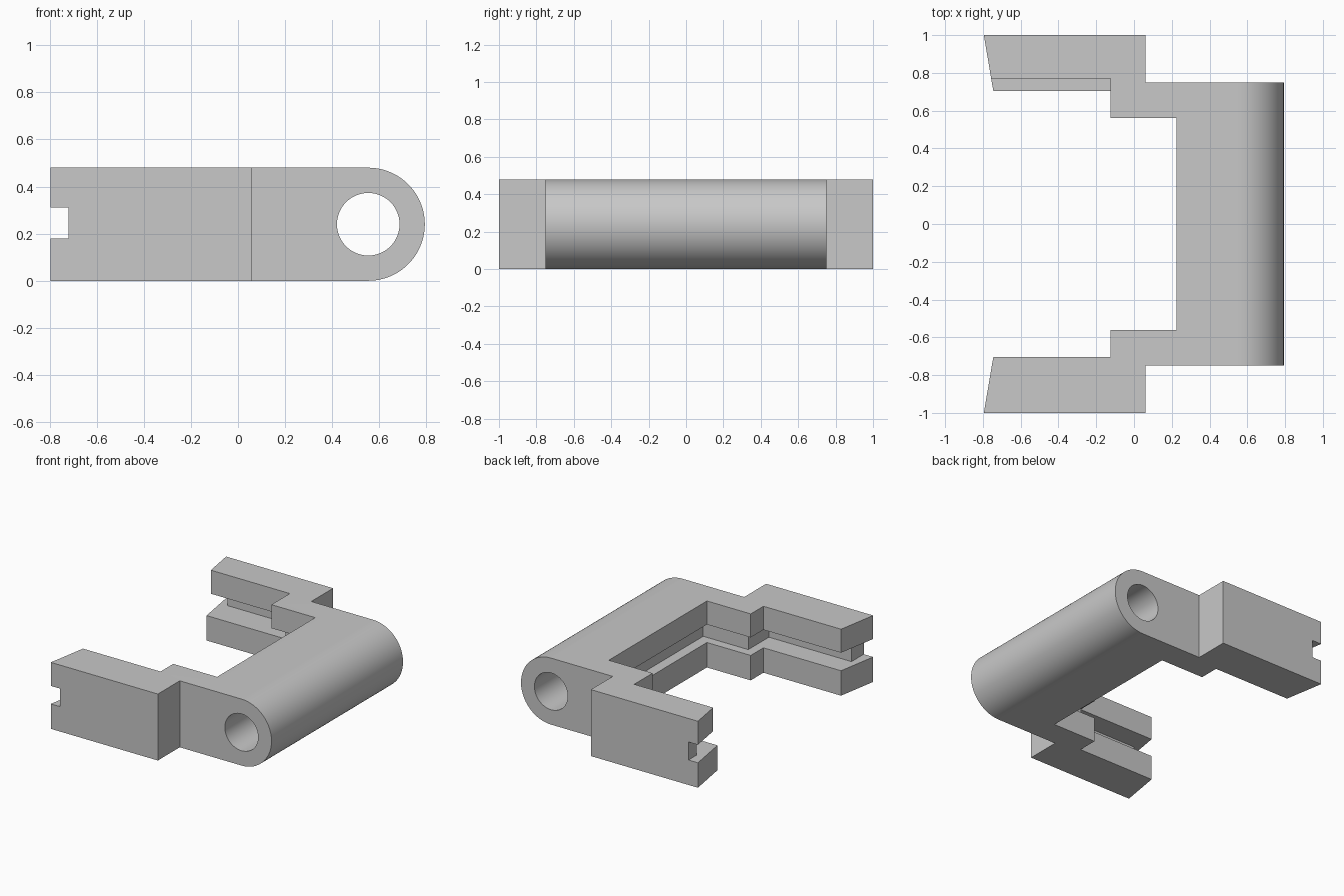
import bpy
import bmesh
import math
from mathutils import Vector

cube = bpy.data.objects.get("Cube")
if cube:
    bpy.data.objects.remove(cube, do_unlink=True)

H = 0.48                # overall height
R = H / 2               # radius of the rounded bar edge
AXIS_X = 0.553          # bore axis
SLOT_LOW, SLOT_HIGH = 0.18, 0.31

grey = bpy.data.materials.new("plain grey")
grey.use_nodes = True
colour = (0.58, 0.58, 0.58, 1)
grey.diffuse_color = colour
grey.node_tree.nodes["Principled BSDF"].inputs["Base Color"].default_value = colour


def prism(name, points, offset):
    """Extrude a closed outline along the offset vector."""
    bm = bmesh.new()
    face = bm.faces.new([bm.verts.new(p) for p in points])
    result = bmesh.ops.extrude_face_region(bm, geom=[face])
    moved = [v for v in result["geom"] if isinstance(v, bmesh.types.BMVert)]
    bmesh.ops.translate(bm, verts=moved, vec=Vector(offset))
    bmesh.ops.recalc_face_normals(bm, faces=bm.faces)
    mesh = bpy.data.meshes.new(name)
    bm.to_mesh(mesh)
    bm.free()
    obj = bpy.data.objects.new(name, mesh)
    bpy.context.collection.objects.link(obj)
    mesh.materials.append(grey)
    return obj


def plan(name, outline, low, high):
    """Prism standing on a plan outline."""
    return prism(name, [(x, y, low) for x, y in outline], (0, 0, high - low))


def side(name, outline, half_width=1.2):
    """Prism running along y from a side outline."""
    return prism(name, [(x, -half_width, z) for x, z in outline],
                 (0, 2 * half_width, 0))


def arc(radius, start, end, steps):
    return [(AXIS_X + radius * math.cos(a), R + radius * math.sin(a))
            for a in (start + (end - start) * i / steps for i in range(steps + 1))]


def combine(target, tool, operation):
    """Apply a boolean and remove the helper."""
    tool.hide_render = True
    mod = target.modifiers.new("shape", 'BOOLEAN')
    mod.operation = operation
    mod.solver = 'EXACT'
    mod.object = tool
    graph = bpy.context.evaluated_depsgraph_get()
    graph.update()
    mesh = bpy.data.meshes.new_from_object(target.evaluated_get(graph))
    target.modifiers.clear()
    target.data = mesh
    bpy.data.objects.remove(tool, do_unlink=True)


# Stepped fork seen from above: one half, mirrored for the other arm
half = [(0.8, 0.75), (0.06, 0.75), (0.06, 1.0), (-0.795, 1.0),
        (-0.745, 0.705), (-0.125, 0.705), (-0.125, 0.56), (0.225, 0.56)]
fork = plan("fork_bracket", half + [(x, -y) for x, y in reversed(half)], 0, H)

# Rounded outer edge of the cross bar
envelope = side("edge_envelope", [(-1, 0)] + arc(R, -math.pi / 2, math.pi / 2, 48) + [(-1, H)])
combine(fork, envelope, 'INTERSECT')

# Bore along the cross bar
bore = side("bore_cutter", arc(0.133, 0, 2 * math.pi, 48)[:-1])
combine(fork, bore, 'DIFFERENCE')


# Slot around the inside of the fork and through the arm tips
def slot_side(sign, floor):
    return [(x, sign * y) for x, y in
            [(-1, 1.1), (-0.72, 1.1), (-0.72, floor), (-0.06, floor),
             (-0.06, 0.625), (0.3, 0.625)]]


slot = plan("slot_cutter", slot_side(-1, 0.86) + slot_side(1, 0.91)[::-1],
            SLOT_LOW, SLOT_HIGH)
combine(fork, slot, 'DIFFERENCE')

# Narrower upper lip on the back arm
lip = plan("lip_cutter", [(-1, 0.6), (-0.125, 0.6), (-0.125, 0.77), (-1, 0.77)],
           0.25, 0.6)
combine(fork, lip, 'DIFFERENCE')

# Smooth the curved faces only
bpy.ops.object.select_all(action='DESELECT')
fork.select_set(True)
bpy.context.view_layer.objects.active = fork
bpy.ops.object.shade_smooth_by_angle(angle=math.radians(30))
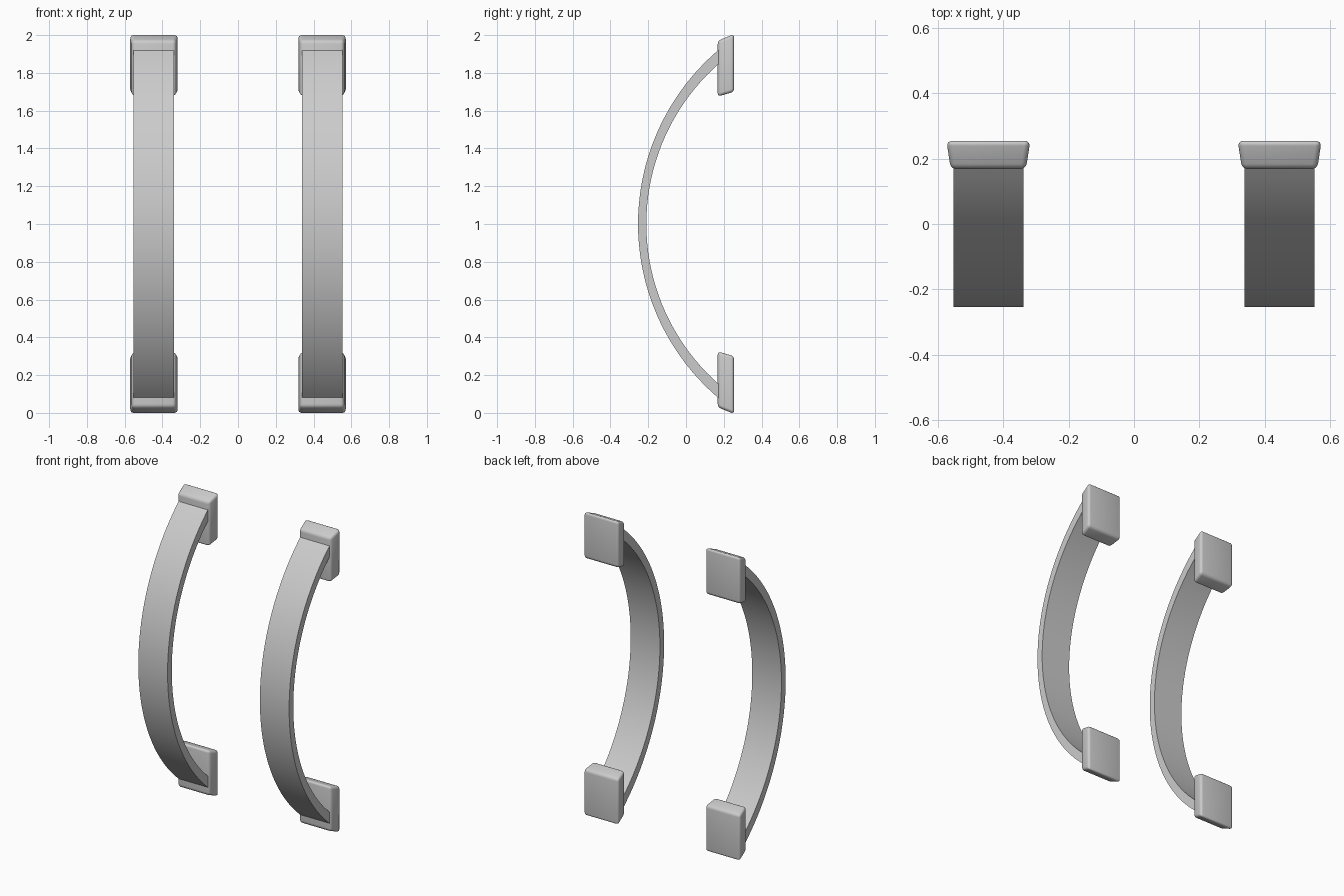
import bpy, bmesh, math

if "Cube" in bpy.data.objects:
    bpy.data.objects.remove(bpy.data.objects["Cube"])

CX = 0.445            # handle centre in x
FACE_Y = 0.17         # front of the mounting pads


def finish(bm, name):
    bmesh.ops.recalc_face_normals(bm, faces=bm.faces)
    me = bpy.data.meshes.new(name)
    bm.to_mesh(me)
    bm.free()
    ob = bpy.data.objects.new(name, me)
    bpy.context.collection.objects.link(ob)
    bpy.ops.object.select_all(action='DESELECT')
    ob.select_set(True)
    bpy.context.view_layer.objects.active = ob
    bpy.ops.object.shade_smooth_by_angle(angle=math.radians(35))
    return ob


def arc(apex_y, half, end_y, n=40):
    """Circular arc through (apex_y, 1) and (FACE_Y, 1 +- half), run on to end_y."""
    sag = FACE_Y - apex_y
    r = (half ** 2 + sag ** 2) / (2 * sag)
    a = math.acos((r - (end_y - apex_y)) / r)
    return [(apex_y + r - r * math.cos(t), 1 + r * math.sin(t))
            for t in (-a + 2 * a * i / n for i in range(n + 1))]


# Bowed strap: slightly thicker towards its ends
def grip(name, cx, hw=0.107):
    bm = bmesh.new()
    rings = []
    for o, i in zip(arc(-0.254, 0.92, 0.18), arc(-0.21, 0.845, 0.18)):
        rings.append([bm.verts.new((cx + s * hw, p[0], p[1]))
                      for s, p in ((-1, o), (1, o), (1, i), (-1, i))])
    for a, b in zip(rings, rings[1:]):
        for k in range(4):
            bm.faces.new((a[k], a[(k + 1) % 4], b[(k + 1) % 4], b[k]))
    bm.faces.new(rings[0])
    bm.faces.new(rings[-1])
    finish(bm, name)


# Mounting pad: slanted, tapered block with rounded edges
def pad(name, cx, flip):
    bm = bmesh.new()
    bmesh.ops.create_cube(bm, size=2)
    for v in bm.verts:
        back, top = v.co.y > 0, v.co.z > 0
        v.co.x *= 0.128 if back else 0.115
        v.co.z = (2.0 if top else 1.695) if back else (1.965 if top else 1.67)
        v.co.y = 0.254 if back else FACE_Y - 0.002
    bmesh.ops.bevel(bm, geom=bm.edges[:], offset=0.017, segments=4,
                    profile=0.5, affect='EDGES')
    zmax = max(v.co.z for v in bm.verts)
    for v in bm.verts:
        v.co.x += cx
        v.co.z += 2.0 - zmax
        if flip:
            v.co.z = 2.0 - v.co.z
    finish(bm, name)


for side, s in (("left", -1), ("right", 1)):
    grip(f"{side}_grip", s * CX)
    pad(f"{side}_upper_pad", s * CX, False)
    pad(f"{side}_lower_pad", s * CX, True)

What is being asked:
Copy out precisely the lines from the line with "reversed(half)], 0, H)" to the line with "slot_side(-1, 0.86) +" in the material above, including those two lines and omitting all the rest.

Written reply:
fork = plan("fork_bracket", half + [(x, -y) for x, y in reversed(half)], 0, H)

# Rounded outer edge of the cross bar
envelope = side("edge_envelope", [(-1, 0)] + arc(R, -math.pi / 2, math.pi / 2, 48) + [(-1, H)])
combine(fork, envelope, 'INTERSECT')

# Bore along the cross bar
bore = side("bore_cutter", arc(0.133, 0, 2 * math.pi, 48)[:-1])
combine(fork, bore, 'DIFFERENCE')


# Slot around the inside of the fork and through the arm tips
def slot_side(sign, floor):
    return [(x, sign * y) for x, y in
            [(-1, 1.1), (-0.72, 1.1), (-0.72, floor), (-0.06, floor),
             (-0.06, 0.625), (0.3, 0.625)]]


slot = plan("slot_cutter", slot_side(-1, 0.86) + slot_side(1, 0.91)[::-1],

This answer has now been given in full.